- Opening Delimiter -

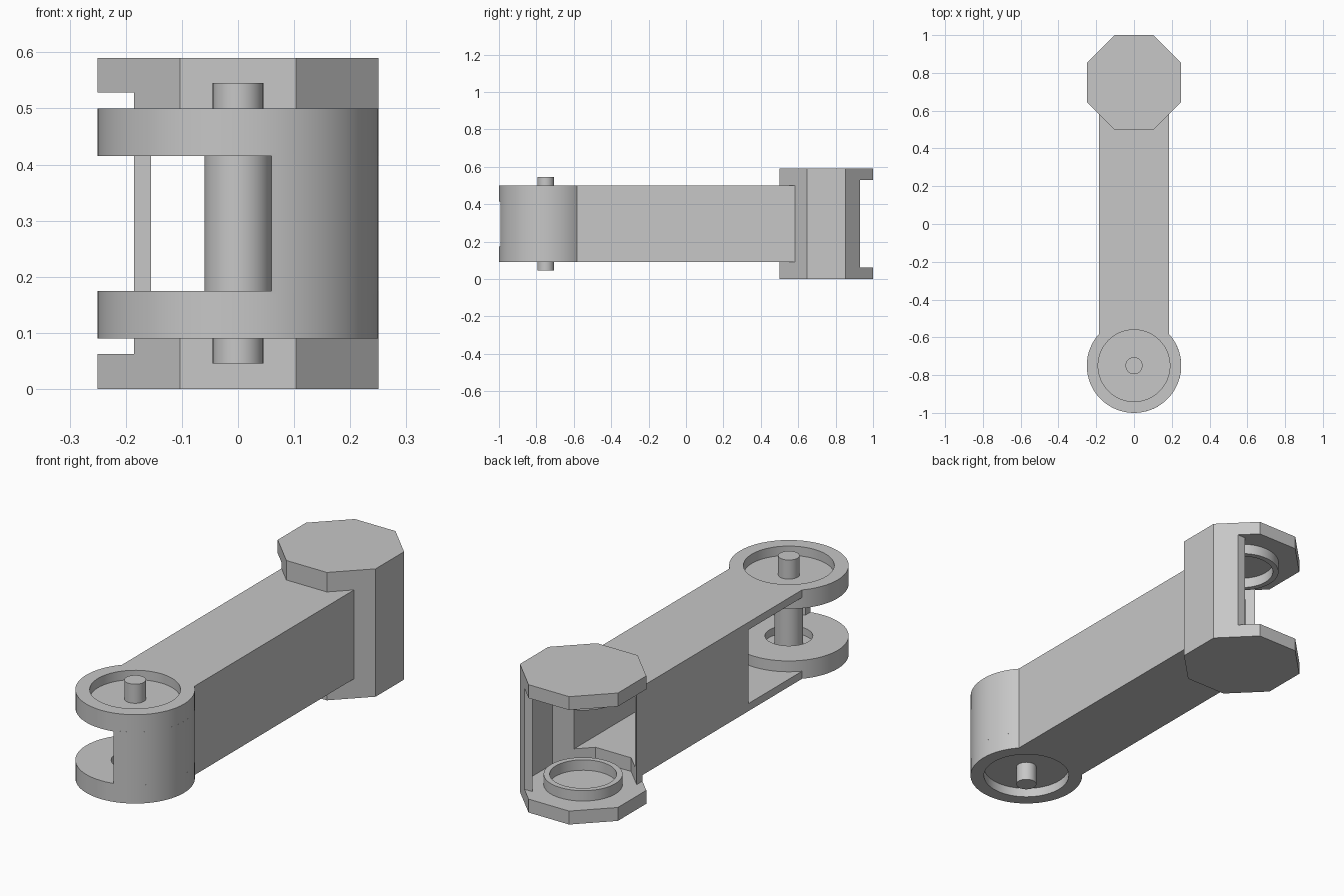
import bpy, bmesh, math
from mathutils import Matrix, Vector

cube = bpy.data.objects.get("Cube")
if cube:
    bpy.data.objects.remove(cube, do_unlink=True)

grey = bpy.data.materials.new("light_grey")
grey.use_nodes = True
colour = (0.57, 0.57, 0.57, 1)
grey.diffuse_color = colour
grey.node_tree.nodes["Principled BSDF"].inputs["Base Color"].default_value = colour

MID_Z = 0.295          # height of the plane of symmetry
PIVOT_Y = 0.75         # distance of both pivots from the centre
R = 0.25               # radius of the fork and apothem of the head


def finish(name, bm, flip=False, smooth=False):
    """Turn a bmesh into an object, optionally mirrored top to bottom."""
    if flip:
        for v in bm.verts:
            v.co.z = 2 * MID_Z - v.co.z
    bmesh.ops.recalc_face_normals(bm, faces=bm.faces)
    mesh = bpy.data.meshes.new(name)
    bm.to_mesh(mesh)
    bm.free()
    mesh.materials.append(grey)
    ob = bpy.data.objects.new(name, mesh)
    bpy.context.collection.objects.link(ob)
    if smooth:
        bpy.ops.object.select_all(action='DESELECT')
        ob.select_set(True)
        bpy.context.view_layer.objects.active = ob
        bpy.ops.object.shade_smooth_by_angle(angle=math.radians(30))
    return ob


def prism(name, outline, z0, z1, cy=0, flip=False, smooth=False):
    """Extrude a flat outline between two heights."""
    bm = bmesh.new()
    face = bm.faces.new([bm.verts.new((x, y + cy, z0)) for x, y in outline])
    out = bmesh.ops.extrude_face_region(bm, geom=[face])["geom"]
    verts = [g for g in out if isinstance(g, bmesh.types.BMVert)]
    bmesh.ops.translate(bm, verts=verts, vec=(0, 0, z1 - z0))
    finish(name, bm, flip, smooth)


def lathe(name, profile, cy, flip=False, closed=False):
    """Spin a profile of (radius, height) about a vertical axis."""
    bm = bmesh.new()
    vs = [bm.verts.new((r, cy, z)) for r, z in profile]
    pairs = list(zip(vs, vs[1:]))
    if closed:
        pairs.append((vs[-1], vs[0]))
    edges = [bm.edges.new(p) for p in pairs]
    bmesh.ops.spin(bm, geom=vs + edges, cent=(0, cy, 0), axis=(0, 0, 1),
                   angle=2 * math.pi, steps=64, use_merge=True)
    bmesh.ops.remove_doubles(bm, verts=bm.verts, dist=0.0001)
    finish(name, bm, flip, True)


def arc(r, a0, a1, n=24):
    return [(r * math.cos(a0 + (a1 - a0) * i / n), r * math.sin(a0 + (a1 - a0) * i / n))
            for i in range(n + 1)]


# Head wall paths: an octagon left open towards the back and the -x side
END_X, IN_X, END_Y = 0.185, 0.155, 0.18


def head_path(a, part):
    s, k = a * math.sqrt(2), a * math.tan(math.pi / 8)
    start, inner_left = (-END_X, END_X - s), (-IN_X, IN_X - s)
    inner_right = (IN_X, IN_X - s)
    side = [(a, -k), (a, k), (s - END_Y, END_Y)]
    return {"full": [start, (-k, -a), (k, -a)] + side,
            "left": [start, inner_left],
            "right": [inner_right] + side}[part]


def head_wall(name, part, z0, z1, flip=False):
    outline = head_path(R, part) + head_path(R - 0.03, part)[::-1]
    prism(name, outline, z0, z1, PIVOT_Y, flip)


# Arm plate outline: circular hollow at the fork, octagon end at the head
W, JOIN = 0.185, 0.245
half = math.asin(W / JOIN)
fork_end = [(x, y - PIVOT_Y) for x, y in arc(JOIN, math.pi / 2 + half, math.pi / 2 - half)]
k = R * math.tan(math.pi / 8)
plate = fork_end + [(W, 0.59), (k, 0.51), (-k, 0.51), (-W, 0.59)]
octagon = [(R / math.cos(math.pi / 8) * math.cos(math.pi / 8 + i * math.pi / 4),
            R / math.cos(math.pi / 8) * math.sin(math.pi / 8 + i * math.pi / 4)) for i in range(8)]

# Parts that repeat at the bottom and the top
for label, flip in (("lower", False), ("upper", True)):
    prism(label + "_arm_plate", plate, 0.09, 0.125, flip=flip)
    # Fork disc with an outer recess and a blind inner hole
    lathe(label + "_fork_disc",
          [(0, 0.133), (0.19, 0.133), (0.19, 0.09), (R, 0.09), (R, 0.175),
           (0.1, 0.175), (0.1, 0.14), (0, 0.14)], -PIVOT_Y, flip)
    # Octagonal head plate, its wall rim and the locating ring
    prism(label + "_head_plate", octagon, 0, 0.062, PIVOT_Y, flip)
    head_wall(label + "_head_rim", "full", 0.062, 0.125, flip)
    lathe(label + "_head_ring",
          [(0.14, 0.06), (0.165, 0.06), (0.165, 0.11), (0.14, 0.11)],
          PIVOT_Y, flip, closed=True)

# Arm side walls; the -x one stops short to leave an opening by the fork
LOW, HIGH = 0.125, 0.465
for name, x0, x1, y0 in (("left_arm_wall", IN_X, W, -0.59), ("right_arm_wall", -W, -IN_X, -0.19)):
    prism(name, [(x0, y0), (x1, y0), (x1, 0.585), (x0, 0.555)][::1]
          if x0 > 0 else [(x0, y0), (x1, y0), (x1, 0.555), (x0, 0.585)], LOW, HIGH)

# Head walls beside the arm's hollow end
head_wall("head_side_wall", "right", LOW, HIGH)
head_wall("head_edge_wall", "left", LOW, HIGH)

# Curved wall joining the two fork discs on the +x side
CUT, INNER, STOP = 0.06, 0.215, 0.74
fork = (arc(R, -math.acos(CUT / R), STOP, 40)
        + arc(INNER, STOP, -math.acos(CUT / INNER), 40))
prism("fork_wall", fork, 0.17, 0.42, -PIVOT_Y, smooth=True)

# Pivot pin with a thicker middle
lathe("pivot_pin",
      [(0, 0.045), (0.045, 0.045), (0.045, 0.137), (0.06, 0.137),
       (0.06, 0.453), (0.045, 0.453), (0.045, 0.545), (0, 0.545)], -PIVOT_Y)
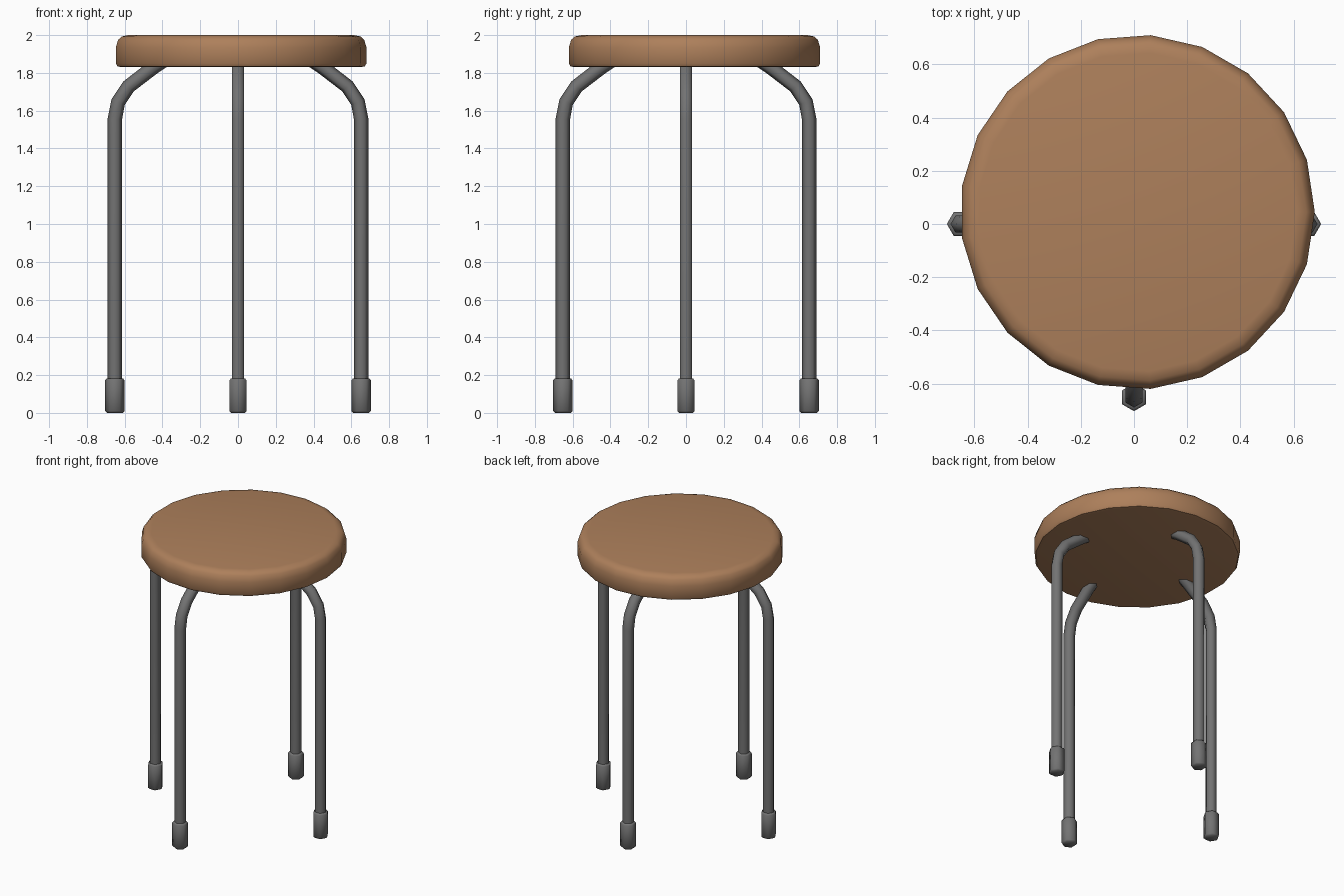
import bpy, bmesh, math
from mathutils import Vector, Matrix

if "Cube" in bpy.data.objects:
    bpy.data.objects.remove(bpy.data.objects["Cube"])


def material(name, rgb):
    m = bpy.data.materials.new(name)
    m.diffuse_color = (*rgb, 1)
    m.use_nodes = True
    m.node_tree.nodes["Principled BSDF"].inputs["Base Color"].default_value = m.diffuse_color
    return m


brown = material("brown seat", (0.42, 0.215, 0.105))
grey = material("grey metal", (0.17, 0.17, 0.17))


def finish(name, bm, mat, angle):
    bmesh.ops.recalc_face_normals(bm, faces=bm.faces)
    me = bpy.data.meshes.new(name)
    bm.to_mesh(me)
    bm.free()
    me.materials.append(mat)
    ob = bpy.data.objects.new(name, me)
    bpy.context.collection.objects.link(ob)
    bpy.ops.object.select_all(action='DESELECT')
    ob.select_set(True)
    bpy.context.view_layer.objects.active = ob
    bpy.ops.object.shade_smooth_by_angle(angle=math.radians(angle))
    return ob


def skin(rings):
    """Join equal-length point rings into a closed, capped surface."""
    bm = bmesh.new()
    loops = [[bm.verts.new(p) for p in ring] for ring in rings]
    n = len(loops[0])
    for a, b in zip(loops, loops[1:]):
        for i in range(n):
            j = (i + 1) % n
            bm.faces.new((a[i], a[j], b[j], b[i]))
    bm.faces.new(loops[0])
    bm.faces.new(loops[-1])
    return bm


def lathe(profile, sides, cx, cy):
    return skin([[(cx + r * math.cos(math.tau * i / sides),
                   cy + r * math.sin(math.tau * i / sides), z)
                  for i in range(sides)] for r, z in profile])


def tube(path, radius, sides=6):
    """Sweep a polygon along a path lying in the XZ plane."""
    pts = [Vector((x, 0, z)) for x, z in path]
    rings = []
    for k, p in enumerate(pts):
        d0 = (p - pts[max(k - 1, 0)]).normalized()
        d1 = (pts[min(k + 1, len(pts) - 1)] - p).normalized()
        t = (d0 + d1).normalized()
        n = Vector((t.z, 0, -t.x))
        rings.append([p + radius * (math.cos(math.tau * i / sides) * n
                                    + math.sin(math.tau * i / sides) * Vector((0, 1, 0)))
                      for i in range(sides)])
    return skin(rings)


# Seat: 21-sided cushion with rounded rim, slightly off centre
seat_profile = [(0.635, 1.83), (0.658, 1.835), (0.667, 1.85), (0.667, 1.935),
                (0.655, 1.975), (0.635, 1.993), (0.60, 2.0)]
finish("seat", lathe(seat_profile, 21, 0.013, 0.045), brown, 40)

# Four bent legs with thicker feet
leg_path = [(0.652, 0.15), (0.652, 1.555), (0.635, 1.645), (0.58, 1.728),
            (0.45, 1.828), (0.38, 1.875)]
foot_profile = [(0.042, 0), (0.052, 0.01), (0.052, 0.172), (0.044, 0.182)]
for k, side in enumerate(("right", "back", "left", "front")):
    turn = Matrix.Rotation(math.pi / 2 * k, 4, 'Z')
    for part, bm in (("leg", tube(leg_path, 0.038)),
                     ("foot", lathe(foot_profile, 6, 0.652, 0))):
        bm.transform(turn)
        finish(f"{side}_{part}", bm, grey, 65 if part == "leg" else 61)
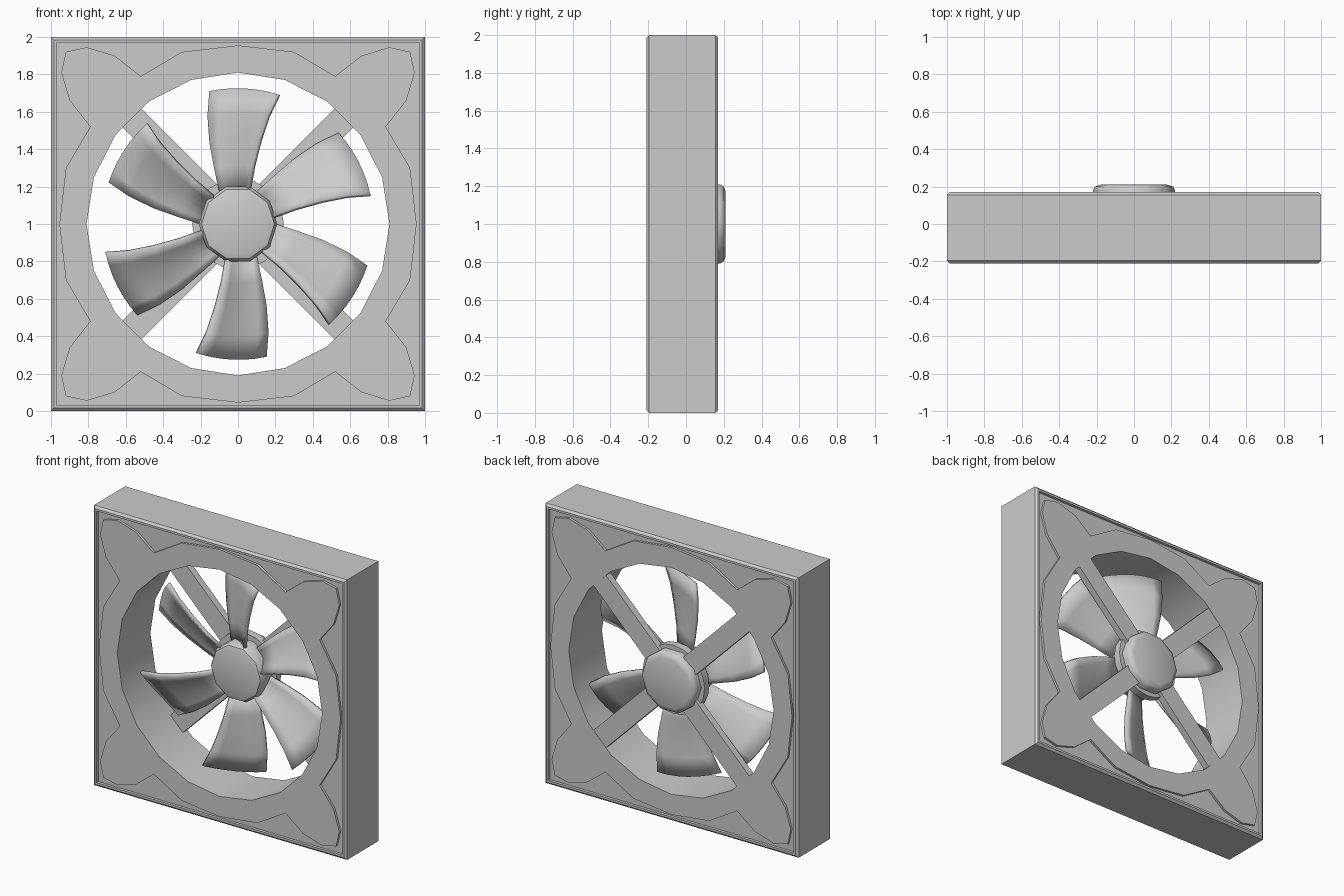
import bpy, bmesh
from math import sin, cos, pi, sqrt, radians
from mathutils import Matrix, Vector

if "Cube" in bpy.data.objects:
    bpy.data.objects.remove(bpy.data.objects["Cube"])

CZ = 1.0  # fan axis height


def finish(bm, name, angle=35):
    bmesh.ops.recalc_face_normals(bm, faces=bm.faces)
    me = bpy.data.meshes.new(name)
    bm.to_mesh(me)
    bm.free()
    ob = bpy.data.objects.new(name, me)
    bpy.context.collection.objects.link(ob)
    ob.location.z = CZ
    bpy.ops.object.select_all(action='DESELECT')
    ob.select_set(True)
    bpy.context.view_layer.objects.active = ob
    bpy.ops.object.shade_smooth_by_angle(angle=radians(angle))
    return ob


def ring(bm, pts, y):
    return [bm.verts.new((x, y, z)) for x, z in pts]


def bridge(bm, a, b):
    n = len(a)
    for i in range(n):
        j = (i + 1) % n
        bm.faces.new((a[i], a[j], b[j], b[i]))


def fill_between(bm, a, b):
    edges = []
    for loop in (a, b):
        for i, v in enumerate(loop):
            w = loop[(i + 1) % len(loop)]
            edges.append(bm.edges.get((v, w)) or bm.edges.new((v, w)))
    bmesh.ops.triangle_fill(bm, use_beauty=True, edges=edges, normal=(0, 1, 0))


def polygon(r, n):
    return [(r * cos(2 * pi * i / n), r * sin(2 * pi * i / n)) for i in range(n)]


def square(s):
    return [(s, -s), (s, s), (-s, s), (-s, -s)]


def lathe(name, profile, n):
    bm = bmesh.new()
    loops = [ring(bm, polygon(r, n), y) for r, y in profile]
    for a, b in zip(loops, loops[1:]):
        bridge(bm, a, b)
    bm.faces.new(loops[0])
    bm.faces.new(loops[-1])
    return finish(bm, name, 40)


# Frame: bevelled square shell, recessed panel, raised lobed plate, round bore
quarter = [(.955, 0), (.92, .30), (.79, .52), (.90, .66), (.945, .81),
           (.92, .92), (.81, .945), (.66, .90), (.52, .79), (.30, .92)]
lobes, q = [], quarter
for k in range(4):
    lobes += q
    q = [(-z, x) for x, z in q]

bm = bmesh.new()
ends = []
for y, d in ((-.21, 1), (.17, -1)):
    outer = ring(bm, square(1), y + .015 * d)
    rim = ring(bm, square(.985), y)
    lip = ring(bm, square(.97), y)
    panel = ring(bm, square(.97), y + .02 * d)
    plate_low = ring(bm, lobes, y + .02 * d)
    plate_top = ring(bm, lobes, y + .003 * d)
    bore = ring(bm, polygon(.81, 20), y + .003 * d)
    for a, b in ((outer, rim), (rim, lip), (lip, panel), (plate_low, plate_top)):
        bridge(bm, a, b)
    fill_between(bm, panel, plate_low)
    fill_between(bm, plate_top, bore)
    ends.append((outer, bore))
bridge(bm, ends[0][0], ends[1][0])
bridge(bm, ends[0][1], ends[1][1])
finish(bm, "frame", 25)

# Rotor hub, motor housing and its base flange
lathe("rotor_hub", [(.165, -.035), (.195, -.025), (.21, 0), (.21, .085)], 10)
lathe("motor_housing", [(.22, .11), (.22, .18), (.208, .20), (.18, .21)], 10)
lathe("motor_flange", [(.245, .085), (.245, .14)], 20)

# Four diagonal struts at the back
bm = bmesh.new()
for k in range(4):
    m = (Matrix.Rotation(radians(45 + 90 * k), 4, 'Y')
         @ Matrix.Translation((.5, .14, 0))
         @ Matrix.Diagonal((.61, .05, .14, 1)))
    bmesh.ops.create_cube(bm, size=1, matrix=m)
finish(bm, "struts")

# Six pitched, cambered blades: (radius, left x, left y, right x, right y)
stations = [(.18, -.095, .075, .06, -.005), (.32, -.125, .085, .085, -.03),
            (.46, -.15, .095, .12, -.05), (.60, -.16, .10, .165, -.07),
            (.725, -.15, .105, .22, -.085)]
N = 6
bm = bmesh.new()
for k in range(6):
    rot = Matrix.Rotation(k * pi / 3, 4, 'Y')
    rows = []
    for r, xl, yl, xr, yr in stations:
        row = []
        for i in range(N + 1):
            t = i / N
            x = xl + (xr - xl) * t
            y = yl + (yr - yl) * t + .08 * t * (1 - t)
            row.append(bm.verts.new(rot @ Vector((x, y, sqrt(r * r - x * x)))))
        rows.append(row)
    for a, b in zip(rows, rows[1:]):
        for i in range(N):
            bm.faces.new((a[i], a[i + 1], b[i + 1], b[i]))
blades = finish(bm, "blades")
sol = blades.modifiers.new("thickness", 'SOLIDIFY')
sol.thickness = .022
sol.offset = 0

- Closing Delimiter -

* _Your goal_:
Output the lines above between the one holding "for k, p in" and the one holding "bm, grey, 65", inclusive, with nothing before or after them.

* _Exercise response_:
    for k, p in enumerate(pts):
        d0 = (p - pts[max(k - 1, 0)]).normalized()
        d1 = (pts[min(k + 1, len(pts) - 1)] - p).normalized()
        t = (d0 + d1).normalized()
        n = Vector((t.z, 0, -t.x))
        rings.append([p + radius * (math.cos(math.tau * i / sides) * n
                                    + math.sin(math.tau * i / sides) * Vector((0, 1, 0)))
                      for i in range(sides)])
    return skin(rings)


# Seat: 21-sided cushion with rounded rim, slightly off centre
seat_profile = [(0.635, 1.83), (0.658, 1.835), (0.667, 1.85), (0.667, 1.935),
                (0.655, 1.975), (0.635, 1.993), (0.60, 2.0)]
finish("seat", lathe(seat_profile, 21, 0.013, 0.045), brown, 40)

# Four bent legs with thicker feet
leg_path = [(0.652, 0.15), (0.652, 1.555), (0.635, 1.645), (0.58, 1.728),
            (0.45, 1.828), (0.38, 1.875)]
foot_profile = [(0.042, 0), (0.052, 0.01), (0.052, 0.172), (0.044, 0.182)]
for k, side in enumerate(("right", "back", "left", "front")):
    turn = Matrix.Rotation(math.pi / 2 * k, 4, 'Z')
    for part, bm in (("leg", tube(leg_path, 0.038)),
                     ("foot", lathe(foot_profile, 6, 0.652, 0))):
        bm.transform(turn)
        finish(f"{side}_{part}", bm, grey, 65 if part == "leg" else 61)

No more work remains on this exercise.